**Instructions for the task:** In this exercise, every entry below is to be reproduced word for word.

━━━━━ Records supplied

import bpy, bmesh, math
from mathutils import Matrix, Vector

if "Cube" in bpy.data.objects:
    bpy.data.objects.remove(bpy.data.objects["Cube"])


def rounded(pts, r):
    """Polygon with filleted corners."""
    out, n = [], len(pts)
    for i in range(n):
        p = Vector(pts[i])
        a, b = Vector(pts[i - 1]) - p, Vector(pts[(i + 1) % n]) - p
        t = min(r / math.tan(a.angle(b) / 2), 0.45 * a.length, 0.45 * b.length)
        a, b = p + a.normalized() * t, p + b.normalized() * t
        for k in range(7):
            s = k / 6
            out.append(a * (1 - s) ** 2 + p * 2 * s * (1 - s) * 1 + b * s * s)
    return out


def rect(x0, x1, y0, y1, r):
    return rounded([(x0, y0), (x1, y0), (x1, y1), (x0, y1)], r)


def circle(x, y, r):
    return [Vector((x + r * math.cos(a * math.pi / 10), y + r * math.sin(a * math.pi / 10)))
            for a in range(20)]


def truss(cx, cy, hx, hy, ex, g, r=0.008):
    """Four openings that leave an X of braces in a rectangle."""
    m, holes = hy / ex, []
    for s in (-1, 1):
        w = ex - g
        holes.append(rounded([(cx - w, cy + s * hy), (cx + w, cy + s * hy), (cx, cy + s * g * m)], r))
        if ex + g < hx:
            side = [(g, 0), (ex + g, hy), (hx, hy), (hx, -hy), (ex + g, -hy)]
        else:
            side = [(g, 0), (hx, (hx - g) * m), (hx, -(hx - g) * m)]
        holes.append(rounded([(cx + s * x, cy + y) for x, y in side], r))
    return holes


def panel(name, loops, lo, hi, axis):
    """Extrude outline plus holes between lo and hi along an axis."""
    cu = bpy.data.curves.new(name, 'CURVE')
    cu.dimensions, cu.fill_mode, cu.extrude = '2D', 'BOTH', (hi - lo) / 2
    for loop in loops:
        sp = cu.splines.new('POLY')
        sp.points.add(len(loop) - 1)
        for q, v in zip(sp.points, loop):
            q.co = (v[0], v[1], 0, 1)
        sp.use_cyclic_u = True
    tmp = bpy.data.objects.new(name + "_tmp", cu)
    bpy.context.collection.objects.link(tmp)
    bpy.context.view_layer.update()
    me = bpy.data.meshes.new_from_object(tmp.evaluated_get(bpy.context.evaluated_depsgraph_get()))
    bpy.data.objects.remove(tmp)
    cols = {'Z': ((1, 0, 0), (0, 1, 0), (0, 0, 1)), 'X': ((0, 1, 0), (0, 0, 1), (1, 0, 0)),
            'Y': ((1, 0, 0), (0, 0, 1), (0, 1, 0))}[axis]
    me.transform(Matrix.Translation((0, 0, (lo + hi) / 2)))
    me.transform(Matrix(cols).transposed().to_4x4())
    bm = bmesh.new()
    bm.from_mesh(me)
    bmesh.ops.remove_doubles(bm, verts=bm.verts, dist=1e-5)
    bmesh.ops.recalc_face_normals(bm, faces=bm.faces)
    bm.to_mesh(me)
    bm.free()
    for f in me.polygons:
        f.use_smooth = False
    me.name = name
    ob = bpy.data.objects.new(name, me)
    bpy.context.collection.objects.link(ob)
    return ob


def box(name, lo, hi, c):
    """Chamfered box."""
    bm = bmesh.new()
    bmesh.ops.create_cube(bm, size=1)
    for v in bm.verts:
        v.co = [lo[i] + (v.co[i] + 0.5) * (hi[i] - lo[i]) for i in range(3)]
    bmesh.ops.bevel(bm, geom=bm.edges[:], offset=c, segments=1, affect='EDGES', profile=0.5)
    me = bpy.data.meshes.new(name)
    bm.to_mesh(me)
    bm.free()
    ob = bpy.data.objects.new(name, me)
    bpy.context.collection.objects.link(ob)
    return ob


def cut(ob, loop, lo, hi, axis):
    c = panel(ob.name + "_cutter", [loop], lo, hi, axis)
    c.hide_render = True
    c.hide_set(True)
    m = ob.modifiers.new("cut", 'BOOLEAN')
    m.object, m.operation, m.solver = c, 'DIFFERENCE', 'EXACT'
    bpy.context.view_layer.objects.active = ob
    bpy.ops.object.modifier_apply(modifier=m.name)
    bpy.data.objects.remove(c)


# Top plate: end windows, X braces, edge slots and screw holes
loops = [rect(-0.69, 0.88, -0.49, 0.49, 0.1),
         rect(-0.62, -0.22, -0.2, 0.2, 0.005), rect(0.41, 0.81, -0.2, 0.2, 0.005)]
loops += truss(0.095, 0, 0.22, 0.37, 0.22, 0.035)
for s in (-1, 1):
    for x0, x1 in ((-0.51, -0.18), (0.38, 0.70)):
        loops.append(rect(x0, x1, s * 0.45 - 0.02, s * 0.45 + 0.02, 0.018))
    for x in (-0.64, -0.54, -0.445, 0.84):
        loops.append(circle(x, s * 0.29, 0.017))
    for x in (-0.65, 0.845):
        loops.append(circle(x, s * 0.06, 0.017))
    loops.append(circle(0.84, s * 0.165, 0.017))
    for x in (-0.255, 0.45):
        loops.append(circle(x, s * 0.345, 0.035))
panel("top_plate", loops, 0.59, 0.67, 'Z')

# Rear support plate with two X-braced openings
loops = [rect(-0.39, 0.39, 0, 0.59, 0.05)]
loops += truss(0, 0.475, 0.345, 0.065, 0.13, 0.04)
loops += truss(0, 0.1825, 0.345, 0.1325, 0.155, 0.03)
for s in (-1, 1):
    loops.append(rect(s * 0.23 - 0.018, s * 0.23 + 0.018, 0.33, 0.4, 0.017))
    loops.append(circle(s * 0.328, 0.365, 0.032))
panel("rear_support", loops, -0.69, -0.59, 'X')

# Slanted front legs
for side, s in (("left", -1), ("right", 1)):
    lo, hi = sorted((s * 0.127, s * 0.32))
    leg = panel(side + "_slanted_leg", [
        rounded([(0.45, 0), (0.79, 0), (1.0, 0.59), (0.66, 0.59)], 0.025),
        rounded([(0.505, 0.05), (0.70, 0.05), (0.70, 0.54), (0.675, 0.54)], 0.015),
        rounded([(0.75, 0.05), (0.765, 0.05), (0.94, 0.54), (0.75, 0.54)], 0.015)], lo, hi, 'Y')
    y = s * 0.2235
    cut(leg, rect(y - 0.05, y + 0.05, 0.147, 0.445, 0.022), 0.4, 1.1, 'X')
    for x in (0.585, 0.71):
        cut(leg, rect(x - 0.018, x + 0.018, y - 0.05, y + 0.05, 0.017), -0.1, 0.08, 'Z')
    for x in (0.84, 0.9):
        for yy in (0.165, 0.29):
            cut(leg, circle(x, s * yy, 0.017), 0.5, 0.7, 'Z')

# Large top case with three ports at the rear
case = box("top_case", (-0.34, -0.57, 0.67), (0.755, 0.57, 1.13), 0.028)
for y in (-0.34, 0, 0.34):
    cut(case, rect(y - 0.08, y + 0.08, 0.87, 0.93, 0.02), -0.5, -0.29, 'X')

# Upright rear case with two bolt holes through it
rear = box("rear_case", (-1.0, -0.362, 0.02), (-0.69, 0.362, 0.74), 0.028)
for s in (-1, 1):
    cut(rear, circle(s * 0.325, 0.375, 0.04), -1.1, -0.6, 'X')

━━━━━━━━━━

**Answer to the problem:**
import bpy, bmesh, math
from mathutils import Matrix, Vector

if "Cube" in bpy.data.objects:
    bpy.data.objects.remove(bpy.data.objects["Cube"])


def rounded(pts, r):
    """Polygon with filleted corners."""
    out, n = [], len(pts)
    for i in range(n):
        p = Vector(pts[i])
        a, b = Vector(pts[i - 1]) - p, Vector(pts[(i + 1) % n]) - p
        t = min(r / math.tan(a.angle(b) / 2), 0.45 * a.length, 0.45 * b.length)
        a, b = p + a.normalized() * t, p + b.normalized() * t
        for k in range(7):
            s = k / 6
            out.append(a * (1 - s) ** 2 + p * 2 * s * (1 - s) * 1 + b * s * s)
    return out


def rect(x0, x1, y0, y1, r):
    return rounded([(x0, y0), (x1, y0), (x1, y1), (x0, y1)], r)


def circle(x, y, r):
    return [Vector((x + r * math.cos(a * math.pi / 10), y + r * math.sin(a * math.pi / 10)))
            for a in range(20)]


def truss(cx, cy, hx, hy, ex, g, r=0.008):
    """Four openings that leave an X of braces in a rectangle."""
    m, holes = hy / ex, []
    for s in (-1, 1):
        w = ex - g
        holes.append(rounded([(cx - w, cy + s * hy), (cx + w, cy + s * hy), (cx, cy + s * g * m)], r))
        if ex + g < hx:
            side = [(g, 0), (ex + g, hy), (hx, hy), (hx, -hy), (ex + g, -hy)]
        else:
            side = [(g, 0), (hx, (hx - g) * m), (hx, -(hx - g) * m)]
        holes.append(rounded([(cx + s * x, cy + y) for x, y in side], r))
    return holes


def panel(name, loops, lo, hi, axis):
    """Extrude outline plus holes between lo and hi along an axis."""
    cu = bpy.data.curves.new(name, 'CURVE')
    cu.dimensions, cu.fill_mode, cu.extrude = '2D', 'BOTH', (hi - lo) / 2
    for loop in loops:
        sp = cu.splines.new('POLY')
        sp.points.add(len(loop) - 1)
        for q, v in zip(sp.points, loop):
            q.co = (v[0], v[1], 0, 1)
        sp.use_cyclic_u = True
    tmp = bpy.data.objects.new(name + "_tmp", cu)
    bpy.context.collection.objects.link(tmp)
    bpy.context.view_layer.update()
    me = bpy.data.meshes.new_from_object(tmp.evaluated_get(bpy.context.evaluated_depsgraph_get()))
    bpy.data.objects.remove(tmp)
    cols = {'Z': ((1, 0, 0), (0, 1, 0), (0, 0, 1)), 'X': ((0, 1, 0), (0, 0, 1), (1, 0, 0)),
            'Y': ((1, 0, 0), (0, 0, 1), (0, 1, 0))}[axis]
    me.transform(Matrix.Translation((0, 0, (lo + hi) / 2)))
    me.transform(Matrix(cols).transposed().to_4x4())
    bm = bmesh.new()
    bm.from_mesh(me)
    bmesh.ops.remove_doubles(bm, verts=bm.verts, dist=1e-5)
    bmesh.ops.recalc_face_normals(bm, faces=bm.faces)
    bm.to_mesh(me)
    bm.free()
    for f in me.polygons:
        f.use_smooth = False
    me.name = name
    ob = bpy.data.objects.new(name, me)
    bpy.context.collection.objects.link(ob)
    return ob


def box(name, lo, hi, c):
    """Chamfered box."""
    bm = bmesh.new()
    bmesh.ops.create_cube(bm, size=1)
    for v in bm.verts:
        v.co = [lo[i] + (v.co[i] + 0.5) * (hi[i] - lo[i]) for i in range(3)]
    bmesh.ops.bevel(bm, geom=bm.edges[:], offset=c, segments=1, affect='EDGES', profile=0.5)
    me = bpy.data.meshes.new(name)
    bm.to_mesh(me)
    bm.free()
    ob = bpy.data.objects.new(name, me)
    bpy.context.collection.objects.link(ob)
    return ob


def cut(ob, loop, lo, hi, axis):
    c = panel(ob.name + "_cutter", [loop], lo, hi, axis)
    c.hide_render = True
    c.hide_set(True)
    m = ob.modifiers.new("cut", 'BOOLEAN')
    m.object, m.operation, m.solver = c, 'DIFFERENCE', 'EXACT'
    bpy.context.view_layer.objects.active = ob
    bpy.ops.object.modifier_apply(modifier=m.name)
    bpy.data.objects.remove(c)


# Top plate: end windows, X braces, edge slots and screw holes
loops = [rect(-0.69, 0.88, -0.49, 0.49, 0.1),
         rect(-0.62, -0.22, -0.2, 0.2, 0.005), rect(0.41, 0.81, -0.2, 0.2, 0.005)]
loops += truss(0.095, 0, 0.22, 0.37, 0.22, 0.035)
for s in (-1, 1):
    for x0, x1 in ((-0.51, -0.18), (0.38, 0.70)):
        loops.append(rect(x0, x1, s * 0.45 - 0.02, s * 0.45 + 0.02, 0.018))
    for x in (-0.64, -0.54, -0.445, 0.84):
        loops.append(circle(x, s * 0.29, 0.017))
    for x in (-0.65, 0.845):
        loops.append(circle(x, s * 0.06, 0.017))
    loops.append(circle(0.84, s * 0.165, 0.017))
    for x in (-0.255, 0.45):
        loops.append(circle(x, s * 0.345, 0.035))
panel("top_plate", loops, 0.59, 0.67, 'Z')

# Rear support plate with two X-braced openings
loops = [rect(-0.39, 0.39, 0, 0.59, 0.05)]
loops += truss(0, 0.475, 0.345, 0.065, 0.13, 0.04)
loops += truss(0, 0.1825, 0.345, 0.1325, 0.155, 0.03)
for s in (-1, 1):
    loops.append(rect(s * 0.23 - 0.018, s * 0.23 + 0.018, 0.33, 0.4, 0.017))
    loops.append(circle(s * 0.328, 0.365, 0.032))
panel("rear_support", loops, -0.69, -0.59, 'X')

# Slanted front legs
for side, s in (("left", -1), ("right", 1)):
    lo, hi = sorted((s * 0.127, s * 0.32))
    leg = panel(side + "_slanted_leg", [
        rounded([(0.45, 0), (0.79, 0), (1.0, 0.59), (0.66, 0.59)], 0.025),
        rounded([(0.505, 0.05), (0.70, 0.05), (0.70, 0.54), (0.675, 0.54)], 0.015),
        rounded([(0.75, 0.05), (0.765, 0.05), (0.94, 0.54), (0.75, 0.54)], 0.015)], lo, hi, 'Y')
    y = s * 0.2235
    cut(leg, rect(y - 0.05, y + 0.05, 0.147, 0.445, 0.022), 0.4, 1.1, 'X')
    for x in (0.585, 0.71):
        cut(leg, rect(x - 0.018, x + 0.018, y - 0.05, y + 0.05, 0.017), -0.1, 0.08, 'Z')
    for x in (0.84, 0.9):
        for yy in (0.165, 0.29):
            cut(leg, circle(x, s * yy, 0.017), 0.5, 0.7, 'Z')

# Large top case with three ports at the rear
case = box("top_case", (-0.34, -0.57, 0.67), (0.755, 0.57, 1.13), 0.028)
for y in (-0.34, 0, 0.34):
    cut(case, rect(y - 0.08, y + 0.08, 0.87, 0.93, 0.02), -0.5, -0.29, 'X')

# Upright rear case with two bolt holes through it
rear = box("rear_case", (-1.0, -0.362, 0.02), (-0.69, 0.362, 0.74), 0.028)
for s in (-1, 1):
    cut(rear, circle(s * 0.325, 0.375, 0.04), -1.1, -0.6, 'X')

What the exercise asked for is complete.